Could you retype the entries below exactly, omitting every picture?

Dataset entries

* * * * *

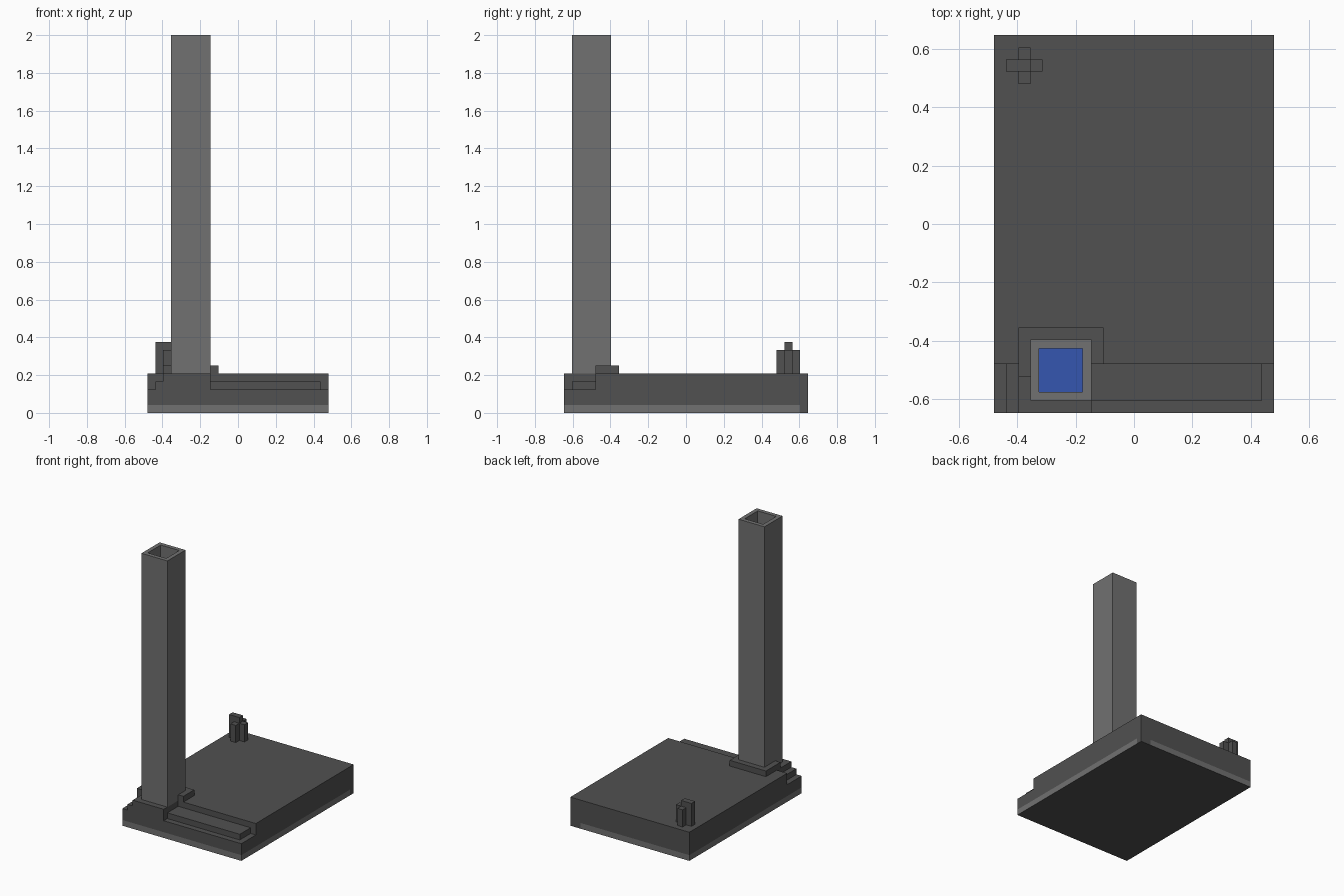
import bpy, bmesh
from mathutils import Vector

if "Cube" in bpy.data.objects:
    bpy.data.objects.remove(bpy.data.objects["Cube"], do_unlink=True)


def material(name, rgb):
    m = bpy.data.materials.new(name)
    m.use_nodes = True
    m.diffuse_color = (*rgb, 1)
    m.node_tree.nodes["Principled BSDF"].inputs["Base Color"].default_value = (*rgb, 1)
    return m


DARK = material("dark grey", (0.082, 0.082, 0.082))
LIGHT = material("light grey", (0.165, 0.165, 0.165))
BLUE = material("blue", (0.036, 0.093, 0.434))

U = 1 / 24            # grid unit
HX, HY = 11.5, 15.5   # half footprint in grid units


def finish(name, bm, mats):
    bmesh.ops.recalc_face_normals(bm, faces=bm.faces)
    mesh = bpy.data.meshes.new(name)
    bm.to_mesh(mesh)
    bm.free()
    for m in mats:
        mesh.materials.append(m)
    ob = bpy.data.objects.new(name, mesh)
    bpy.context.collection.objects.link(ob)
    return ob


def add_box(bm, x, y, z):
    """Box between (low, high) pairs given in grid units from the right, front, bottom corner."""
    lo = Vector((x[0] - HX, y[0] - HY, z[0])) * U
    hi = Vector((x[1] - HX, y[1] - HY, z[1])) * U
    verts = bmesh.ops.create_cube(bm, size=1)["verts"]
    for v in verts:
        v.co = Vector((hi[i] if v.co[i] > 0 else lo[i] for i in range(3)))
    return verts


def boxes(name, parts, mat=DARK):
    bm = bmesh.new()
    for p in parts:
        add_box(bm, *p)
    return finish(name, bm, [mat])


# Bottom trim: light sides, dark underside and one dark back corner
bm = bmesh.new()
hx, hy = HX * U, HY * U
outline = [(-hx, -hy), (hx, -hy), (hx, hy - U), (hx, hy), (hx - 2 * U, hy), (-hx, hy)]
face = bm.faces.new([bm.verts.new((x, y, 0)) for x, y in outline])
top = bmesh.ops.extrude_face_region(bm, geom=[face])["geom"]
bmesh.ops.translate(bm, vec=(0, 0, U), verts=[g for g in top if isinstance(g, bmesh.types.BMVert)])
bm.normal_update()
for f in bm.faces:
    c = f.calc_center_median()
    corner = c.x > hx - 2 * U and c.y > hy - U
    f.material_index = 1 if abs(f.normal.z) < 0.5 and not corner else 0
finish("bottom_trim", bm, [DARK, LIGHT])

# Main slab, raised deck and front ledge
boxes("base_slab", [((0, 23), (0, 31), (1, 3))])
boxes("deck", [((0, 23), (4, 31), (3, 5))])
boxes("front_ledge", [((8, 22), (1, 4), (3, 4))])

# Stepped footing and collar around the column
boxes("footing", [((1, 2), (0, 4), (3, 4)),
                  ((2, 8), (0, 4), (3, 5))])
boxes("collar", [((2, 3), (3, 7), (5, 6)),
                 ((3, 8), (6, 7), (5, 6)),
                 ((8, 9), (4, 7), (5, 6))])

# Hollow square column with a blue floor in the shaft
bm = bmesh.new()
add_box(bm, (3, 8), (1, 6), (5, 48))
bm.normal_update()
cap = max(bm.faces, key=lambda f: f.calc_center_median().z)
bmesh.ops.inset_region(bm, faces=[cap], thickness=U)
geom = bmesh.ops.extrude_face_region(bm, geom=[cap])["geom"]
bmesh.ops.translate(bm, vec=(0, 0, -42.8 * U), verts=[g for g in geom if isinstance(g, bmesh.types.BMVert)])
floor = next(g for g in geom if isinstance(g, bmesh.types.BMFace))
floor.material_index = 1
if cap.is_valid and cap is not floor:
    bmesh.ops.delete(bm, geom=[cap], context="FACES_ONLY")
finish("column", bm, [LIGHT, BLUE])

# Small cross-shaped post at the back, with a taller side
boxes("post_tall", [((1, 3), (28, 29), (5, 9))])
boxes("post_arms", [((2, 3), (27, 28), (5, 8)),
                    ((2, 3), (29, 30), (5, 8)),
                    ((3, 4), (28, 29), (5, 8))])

* * * * *

§ Answer space
import bpy, bmesh
from mathutils import Vector

if "Cube" in bpy.data.objects:
    bpy.data.objects.remove(bpy.data.objects["Cube"], do_unlink=True)


def material(name, rgb):
    m = bpy.data.materials.new(name)
    m.use_nodes = True
    m.diffuse_color = (*rgb, 1)
    m.node_tree.nodes["Principled BSDF"].inputs["Base Color"].default_value = (*rgb, 1)
    return m


DARK = material("dark grey", (0.082, 0.082, 0.082))
LIGHT = material("light grey", (0.165, 0.165, 0.165))
BLUE = material("blue", (0.036, 0.093, 0.434))

U = 1 / 24            # grid unit
HX, HY = 11.5, 15.5   # half footprint in grid units


def finish(name, bm, mats):
    bmesh.ops.recalc_face_normals(bm, faces=bm.faces)
    mesh = bpy.data.meshes.new(name)
    bm.to_mesh(mesh)
    bm.free()
    for m in mats:
        mesh.materials.append(m)
    ob = bpy.data.objects.new(name, mesh)
    bpy.context.collection.objects.link(ob)
    return ob


def add_box(bm, x, y, z):
    """Box between (low, high) pairs given in grid units from the right, front, bottom corner."""
    lo = Vector((x[0] - HX, y[0] - HY, z[0])) * U
    hi = Vector((x[1] - HX, y[1] - HY, z[1])) * U
    verts = bmesh.ops.create_cube(bm, size=1)["verts"]
    for v in verts:
        v.co = Vector((hi[i] if v.co[i] > 0 else lo[i] for i in range(3)))
    return verts


def boxes(name, parts, mat=DARK):
    bm = bmesh.new()
    for p in parts:
        add_box(bm, *p)
    return finish(name, bm, [mat])


# Bottom trim: light sides, dark underside and one dark back corner
bm = bmesh.new()
hx, hy = HX * U, HY * U
outline = [(-hx, -hy), (hx, -hy), (hx, hy - U), (hx, hy), (hx - 2 * U, hy), (-hx, hy)]
face = bm.faces.new([bm.verts.new((x, y, 0)) for x, y in outline])
top = bmesh.ops.extrude_face_region(bm, geom=[face])["geom"]
bmesh.ops.translate(bm, vec=(0, 0, U), verts=[g for g in top if isinstance(g, bmesh.types.BMVert)])
bm.normal_update()
for f in bm.faces:
    c = f.calc_center_median()
    corner = c.x > hx - 2 * U and c.y > hy - U
    f.material_index = 1 if abs(f.normal.z) < 0.5 and not corner else 0
finish("bottom_trim", bm, [DARK, LIGHT])

# Main slab, raised deck and front ledge
boxes("base_slab", [((0, 23), (0, 31), (1, 3))])
boxes("deck", [((0, 23), (4, 31), (3, 5))])
boxes("front_ledge", [((8, 22), (1, 4), (3, 4))])

# Stepped footing and collar around the column
boxes("footing", [((1, 2), (0, 4), (3, 4)),
                  ((2, 8), (0, 4), (3, 5))])
boxes("collar", [((2, 3), (3, 7), (5, 6)),
                 ((3, 8), (6, 7), (5, 6)),
                 ((8, 9), (4, 7), (5, 6))])

# Hollow square column with a blue floor in the shaft
bm = bmesh.new()
add_box(bm, (3, 8), (1, 6), (5, 48))
bm.normal_update()
cap = max(bm.faces, key=lambda f: f.calc_center_median().z)
bmesh.ops.inset_region(bm, faces=[cap], thickness=U)
geom = bmesh.ops.extrude_face_region(bm, geom=[cap])["geom"]
bmesh.ops.translate(bm, vec=(0, 0, -42.8 * U), verts=[g for g in geom if isinstance(g, bmesh.types.BMVert)])
floor = next(g for g in geom if isinstance(g, bmesh.types.BMFace))
floor.material_index = 1
if cap.is_valid and cap is not floor:
    bmesh.ops.delete(bm, geom=[cap], context="FACES_ONLY")
finish("column", bm, [LIGHT, BLUE])

# Small cross-shaped post at the back, with a taller side
boxes("post_tall", [((1, 3), (28, 29), (5, 9))])
boxes("post_arms", [((2, 3), (27, 28), (5, 8)),
                    ((2, 3), (29, 30), (5, 8)),
                    ((3, 4), (28, 29), (5, 8))])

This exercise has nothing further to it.